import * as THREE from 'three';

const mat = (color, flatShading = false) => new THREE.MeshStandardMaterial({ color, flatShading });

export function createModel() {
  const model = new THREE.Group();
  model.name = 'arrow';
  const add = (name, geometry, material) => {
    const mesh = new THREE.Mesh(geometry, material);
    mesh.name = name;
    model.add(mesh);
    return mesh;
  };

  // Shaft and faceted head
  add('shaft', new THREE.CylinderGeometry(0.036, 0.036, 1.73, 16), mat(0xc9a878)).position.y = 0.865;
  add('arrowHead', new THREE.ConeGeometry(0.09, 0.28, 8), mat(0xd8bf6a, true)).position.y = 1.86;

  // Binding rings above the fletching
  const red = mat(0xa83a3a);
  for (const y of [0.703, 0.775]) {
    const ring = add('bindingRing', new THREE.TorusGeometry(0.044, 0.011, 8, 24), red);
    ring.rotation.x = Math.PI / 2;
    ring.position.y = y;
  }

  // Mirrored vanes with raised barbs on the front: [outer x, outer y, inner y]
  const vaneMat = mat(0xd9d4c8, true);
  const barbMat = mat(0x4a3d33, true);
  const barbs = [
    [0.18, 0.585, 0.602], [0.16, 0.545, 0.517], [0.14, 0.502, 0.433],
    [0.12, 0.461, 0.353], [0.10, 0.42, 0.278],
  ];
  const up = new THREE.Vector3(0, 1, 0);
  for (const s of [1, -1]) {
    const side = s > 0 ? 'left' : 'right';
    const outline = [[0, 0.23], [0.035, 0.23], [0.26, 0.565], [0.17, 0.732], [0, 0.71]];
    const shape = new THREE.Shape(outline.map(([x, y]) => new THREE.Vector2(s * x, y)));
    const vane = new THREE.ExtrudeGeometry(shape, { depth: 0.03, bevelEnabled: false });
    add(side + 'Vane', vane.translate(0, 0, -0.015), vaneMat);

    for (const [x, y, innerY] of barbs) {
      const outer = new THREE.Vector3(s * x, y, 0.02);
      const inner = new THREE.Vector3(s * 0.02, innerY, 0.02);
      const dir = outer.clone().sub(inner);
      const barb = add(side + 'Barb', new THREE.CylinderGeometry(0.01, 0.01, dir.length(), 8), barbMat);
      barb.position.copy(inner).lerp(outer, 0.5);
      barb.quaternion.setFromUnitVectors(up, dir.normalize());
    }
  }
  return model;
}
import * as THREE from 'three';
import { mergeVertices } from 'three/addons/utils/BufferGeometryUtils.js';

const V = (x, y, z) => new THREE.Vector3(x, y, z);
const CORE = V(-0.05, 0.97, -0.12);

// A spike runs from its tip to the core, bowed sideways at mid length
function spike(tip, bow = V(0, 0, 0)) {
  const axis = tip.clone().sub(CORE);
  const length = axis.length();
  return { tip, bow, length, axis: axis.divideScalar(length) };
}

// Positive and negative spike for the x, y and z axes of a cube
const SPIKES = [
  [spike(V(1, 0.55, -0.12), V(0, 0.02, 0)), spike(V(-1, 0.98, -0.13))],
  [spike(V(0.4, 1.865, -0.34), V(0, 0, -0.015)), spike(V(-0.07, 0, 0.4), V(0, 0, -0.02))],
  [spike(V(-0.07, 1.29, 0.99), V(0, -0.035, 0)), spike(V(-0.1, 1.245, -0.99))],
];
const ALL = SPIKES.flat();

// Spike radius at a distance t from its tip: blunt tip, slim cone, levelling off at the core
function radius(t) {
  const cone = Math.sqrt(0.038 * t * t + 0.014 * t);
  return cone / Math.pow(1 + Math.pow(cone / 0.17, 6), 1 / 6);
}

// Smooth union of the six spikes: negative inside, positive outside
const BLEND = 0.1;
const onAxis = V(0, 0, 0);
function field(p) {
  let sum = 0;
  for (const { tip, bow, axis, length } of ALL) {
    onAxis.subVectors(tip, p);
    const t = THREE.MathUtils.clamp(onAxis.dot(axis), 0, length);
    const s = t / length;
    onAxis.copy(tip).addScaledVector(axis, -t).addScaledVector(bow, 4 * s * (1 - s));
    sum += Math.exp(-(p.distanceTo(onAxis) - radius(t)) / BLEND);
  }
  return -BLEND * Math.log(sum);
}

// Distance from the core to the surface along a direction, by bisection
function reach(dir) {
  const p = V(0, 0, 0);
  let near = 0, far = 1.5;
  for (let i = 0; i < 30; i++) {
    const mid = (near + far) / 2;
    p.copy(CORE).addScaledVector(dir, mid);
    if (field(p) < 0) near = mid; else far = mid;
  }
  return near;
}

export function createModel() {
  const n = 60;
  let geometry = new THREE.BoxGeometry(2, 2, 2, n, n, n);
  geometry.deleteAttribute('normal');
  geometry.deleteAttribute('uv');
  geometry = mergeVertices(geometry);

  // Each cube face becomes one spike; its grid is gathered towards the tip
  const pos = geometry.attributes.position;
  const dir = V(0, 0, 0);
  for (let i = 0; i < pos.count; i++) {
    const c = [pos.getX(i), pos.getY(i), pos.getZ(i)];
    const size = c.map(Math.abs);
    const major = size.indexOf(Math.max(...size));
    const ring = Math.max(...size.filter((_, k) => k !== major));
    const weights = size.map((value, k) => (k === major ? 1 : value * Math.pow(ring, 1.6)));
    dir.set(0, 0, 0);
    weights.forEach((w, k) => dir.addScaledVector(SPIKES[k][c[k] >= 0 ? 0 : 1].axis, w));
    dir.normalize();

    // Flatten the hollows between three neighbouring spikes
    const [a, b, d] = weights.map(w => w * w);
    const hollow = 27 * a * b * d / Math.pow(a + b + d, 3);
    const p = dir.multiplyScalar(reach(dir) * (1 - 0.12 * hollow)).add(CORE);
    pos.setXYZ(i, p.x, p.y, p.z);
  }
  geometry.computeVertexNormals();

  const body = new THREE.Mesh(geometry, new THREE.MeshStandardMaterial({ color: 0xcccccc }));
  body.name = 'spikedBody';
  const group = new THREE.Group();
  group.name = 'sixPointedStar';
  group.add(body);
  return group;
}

▶ _Your objective_: Go through the records and copy each line with "outer" in it.

▶ _Solution for this exercise_:
  // Mirrored vanes with raised barbs on the front: [outer x, outer y, inner y]
      const outer = new THREE.Vector3(s * x, y, 0.02);
      const dir = outer.clone().sub(inner);
      barb.position.copy(inner).lerp(outer, 0.5);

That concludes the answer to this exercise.